Supplied data:
/---

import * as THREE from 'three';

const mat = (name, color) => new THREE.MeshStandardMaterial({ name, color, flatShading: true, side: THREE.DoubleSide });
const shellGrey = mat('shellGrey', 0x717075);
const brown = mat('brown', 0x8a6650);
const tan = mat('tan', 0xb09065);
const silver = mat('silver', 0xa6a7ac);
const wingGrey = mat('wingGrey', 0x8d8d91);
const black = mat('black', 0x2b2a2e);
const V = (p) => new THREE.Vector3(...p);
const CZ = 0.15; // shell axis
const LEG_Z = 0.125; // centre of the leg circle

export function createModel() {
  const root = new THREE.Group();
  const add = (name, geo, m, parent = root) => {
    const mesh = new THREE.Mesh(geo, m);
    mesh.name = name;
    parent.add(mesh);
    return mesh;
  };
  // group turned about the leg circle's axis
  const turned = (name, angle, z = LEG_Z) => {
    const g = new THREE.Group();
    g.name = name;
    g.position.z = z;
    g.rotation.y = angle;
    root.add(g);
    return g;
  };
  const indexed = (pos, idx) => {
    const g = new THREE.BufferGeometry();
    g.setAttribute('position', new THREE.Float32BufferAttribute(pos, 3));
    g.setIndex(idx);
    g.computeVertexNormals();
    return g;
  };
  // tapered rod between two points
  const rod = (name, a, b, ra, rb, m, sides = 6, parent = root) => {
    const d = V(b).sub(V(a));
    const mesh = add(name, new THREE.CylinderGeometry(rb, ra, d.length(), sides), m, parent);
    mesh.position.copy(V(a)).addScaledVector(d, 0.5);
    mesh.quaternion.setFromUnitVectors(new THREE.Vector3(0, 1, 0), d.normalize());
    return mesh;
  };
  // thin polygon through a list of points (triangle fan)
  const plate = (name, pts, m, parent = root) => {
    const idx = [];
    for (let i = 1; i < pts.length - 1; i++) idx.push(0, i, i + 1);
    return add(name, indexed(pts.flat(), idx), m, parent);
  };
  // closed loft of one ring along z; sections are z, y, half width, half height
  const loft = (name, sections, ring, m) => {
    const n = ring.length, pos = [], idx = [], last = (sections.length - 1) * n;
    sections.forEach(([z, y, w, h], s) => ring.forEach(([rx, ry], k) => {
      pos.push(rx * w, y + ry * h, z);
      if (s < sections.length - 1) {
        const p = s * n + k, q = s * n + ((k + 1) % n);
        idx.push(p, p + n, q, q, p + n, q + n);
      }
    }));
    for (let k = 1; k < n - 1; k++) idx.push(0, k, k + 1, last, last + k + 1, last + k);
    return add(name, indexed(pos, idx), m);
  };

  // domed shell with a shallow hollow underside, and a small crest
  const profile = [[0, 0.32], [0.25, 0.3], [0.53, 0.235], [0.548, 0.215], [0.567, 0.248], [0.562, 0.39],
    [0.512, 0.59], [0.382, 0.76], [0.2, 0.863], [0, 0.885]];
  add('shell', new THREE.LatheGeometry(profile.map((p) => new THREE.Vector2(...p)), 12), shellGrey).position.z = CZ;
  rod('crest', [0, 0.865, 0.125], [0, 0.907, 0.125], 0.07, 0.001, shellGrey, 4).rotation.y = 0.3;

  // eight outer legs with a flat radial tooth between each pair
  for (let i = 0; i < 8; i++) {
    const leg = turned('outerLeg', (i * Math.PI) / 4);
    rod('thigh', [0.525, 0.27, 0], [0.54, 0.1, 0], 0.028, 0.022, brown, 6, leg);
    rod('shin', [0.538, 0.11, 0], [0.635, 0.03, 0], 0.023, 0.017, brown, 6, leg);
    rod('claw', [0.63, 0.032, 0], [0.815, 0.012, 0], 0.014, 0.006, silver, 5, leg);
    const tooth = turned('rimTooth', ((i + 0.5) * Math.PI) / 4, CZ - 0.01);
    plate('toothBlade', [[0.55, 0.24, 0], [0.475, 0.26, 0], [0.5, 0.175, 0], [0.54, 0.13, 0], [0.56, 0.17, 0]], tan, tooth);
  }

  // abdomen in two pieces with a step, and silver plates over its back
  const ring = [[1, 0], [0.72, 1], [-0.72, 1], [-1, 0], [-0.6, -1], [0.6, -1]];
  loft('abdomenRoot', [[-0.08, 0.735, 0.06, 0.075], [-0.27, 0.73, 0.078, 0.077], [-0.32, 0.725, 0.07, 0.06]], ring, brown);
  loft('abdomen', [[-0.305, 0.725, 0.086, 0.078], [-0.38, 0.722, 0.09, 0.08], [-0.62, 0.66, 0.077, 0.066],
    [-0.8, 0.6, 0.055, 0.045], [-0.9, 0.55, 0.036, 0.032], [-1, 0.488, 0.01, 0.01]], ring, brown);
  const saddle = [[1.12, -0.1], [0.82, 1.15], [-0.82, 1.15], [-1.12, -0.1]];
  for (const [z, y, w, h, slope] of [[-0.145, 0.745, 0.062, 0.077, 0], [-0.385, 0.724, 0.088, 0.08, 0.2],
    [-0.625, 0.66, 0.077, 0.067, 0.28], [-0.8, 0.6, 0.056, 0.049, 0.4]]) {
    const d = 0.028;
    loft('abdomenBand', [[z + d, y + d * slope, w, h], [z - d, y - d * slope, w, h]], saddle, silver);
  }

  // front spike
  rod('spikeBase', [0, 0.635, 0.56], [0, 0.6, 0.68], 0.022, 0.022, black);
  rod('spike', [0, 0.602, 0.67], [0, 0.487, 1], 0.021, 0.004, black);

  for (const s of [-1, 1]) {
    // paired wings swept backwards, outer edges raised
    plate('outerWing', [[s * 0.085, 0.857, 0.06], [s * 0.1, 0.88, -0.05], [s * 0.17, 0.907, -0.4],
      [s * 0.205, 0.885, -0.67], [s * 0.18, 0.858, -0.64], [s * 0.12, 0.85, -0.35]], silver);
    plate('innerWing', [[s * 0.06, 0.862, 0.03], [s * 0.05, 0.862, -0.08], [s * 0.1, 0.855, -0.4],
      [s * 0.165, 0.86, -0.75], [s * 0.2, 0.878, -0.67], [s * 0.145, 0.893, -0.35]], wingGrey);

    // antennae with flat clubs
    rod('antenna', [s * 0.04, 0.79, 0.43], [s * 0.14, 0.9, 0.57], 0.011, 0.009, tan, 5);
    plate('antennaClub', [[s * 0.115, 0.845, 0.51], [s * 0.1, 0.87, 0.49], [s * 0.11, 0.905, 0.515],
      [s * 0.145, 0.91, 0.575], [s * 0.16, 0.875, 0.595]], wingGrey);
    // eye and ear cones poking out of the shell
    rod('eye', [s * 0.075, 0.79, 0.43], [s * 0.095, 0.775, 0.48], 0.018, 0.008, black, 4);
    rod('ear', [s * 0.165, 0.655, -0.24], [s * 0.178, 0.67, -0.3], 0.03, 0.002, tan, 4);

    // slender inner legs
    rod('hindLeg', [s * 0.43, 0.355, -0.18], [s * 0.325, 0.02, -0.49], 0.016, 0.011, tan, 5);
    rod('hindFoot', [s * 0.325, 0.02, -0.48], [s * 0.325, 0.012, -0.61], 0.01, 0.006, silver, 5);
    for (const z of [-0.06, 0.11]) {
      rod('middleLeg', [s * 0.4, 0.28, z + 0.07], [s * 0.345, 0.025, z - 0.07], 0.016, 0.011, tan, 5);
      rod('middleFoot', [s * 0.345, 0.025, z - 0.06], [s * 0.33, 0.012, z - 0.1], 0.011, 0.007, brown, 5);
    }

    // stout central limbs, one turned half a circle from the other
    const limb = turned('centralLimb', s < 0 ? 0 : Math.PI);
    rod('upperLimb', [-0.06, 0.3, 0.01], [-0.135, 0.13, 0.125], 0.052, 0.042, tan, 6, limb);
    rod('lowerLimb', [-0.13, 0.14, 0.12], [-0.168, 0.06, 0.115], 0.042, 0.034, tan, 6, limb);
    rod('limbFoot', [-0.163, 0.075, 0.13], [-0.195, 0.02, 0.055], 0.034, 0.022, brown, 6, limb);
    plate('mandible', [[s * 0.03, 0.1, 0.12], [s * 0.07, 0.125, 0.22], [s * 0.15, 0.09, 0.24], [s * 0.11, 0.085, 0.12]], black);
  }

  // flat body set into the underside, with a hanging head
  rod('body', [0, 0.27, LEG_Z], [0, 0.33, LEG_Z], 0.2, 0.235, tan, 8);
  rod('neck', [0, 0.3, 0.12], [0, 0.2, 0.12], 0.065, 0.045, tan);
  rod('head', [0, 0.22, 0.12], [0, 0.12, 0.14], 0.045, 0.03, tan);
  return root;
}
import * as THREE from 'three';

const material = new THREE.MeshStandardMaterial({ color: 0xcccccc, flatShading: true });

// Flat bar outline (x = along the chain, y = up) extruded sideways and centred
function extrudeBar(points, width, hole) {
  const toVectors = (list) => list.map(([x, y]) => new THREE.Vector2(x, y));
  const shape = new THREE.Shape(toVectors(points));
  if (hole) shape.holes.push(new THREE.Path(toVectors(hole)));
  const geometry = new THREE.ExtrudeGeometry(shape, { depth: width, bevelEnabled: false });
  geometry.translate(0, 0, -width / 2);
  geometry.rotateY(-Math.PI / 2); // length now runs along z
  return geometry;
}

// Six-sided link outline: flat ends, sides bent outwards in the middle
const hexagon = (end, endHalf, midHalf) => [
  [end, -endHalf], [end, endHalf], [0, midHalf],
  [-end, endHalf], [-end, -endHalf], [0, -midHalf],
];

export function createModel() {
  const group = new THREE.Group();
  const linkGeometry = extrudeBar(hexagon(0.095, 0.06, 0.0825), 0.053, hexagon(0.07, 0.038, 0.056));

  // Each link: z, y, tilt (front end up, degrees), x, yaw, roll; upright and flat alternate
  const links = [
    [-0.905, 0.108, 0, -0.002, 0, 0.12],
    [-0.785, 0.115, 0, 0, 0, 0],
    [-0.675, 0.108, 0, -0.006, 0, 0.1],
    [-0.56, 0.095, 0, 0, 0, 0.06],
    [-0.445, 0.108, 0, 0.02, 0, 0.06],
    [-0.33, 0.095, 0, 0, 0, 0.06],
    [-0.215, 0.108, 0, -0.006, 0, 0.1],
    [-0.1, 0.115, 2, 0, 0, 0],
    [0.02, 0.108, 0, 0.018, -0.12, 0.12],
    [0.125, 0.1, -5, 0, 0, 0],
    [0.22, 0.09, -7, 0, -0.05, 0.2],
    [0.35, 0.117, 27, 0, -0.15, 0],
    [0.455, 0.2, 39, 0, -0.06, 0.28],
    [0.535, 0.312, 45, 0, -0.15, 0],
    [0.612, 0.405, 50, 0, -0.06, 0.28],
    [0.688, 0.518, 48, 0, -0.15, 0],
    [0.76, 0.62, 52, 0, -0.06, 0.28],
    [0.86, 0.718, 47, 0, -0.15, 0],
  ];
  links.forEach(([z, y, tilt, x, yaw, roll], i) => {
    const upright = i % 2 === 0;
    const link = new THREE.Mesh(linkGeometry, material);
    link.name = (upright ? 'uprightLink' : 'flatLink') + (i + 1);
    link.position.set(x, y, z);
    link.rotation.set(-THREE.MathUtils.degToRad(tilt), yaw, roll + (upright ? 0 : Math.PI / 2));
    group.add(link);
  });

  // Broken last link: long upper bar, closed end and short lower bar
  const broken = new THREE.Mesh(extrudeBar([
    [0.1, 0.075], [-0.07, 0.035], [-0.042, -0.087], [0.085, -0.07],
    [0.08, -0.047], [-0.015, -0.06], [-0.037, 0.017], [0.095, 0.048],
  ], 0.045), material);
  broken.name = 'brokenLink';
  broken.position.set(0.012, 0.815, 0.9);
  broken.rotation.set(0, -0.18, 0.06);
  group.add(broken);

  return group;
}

\---

What to do: In the data above, which lines lie between the line with "const broken = new" and the line with "broken.position.set(0.012, 0.815, 0.9);", inclusive? Print those lines exactly and nothing else.

Expected answer:
  const broken = new THREE.Mesh(extrudeBar([
    [0.1, 0.075], [-0.07, 0.035], [-0.042, -0.087], [0.085, -0.07],
    [0.08, -0.047], [-0.015, -0.06], [-0.037, 0.017], [0.095, 0.048],
  ], 0.045), material);
  broken.name = 'brokenLink';
  broken.position.set(0.012, 0.815, 0.9);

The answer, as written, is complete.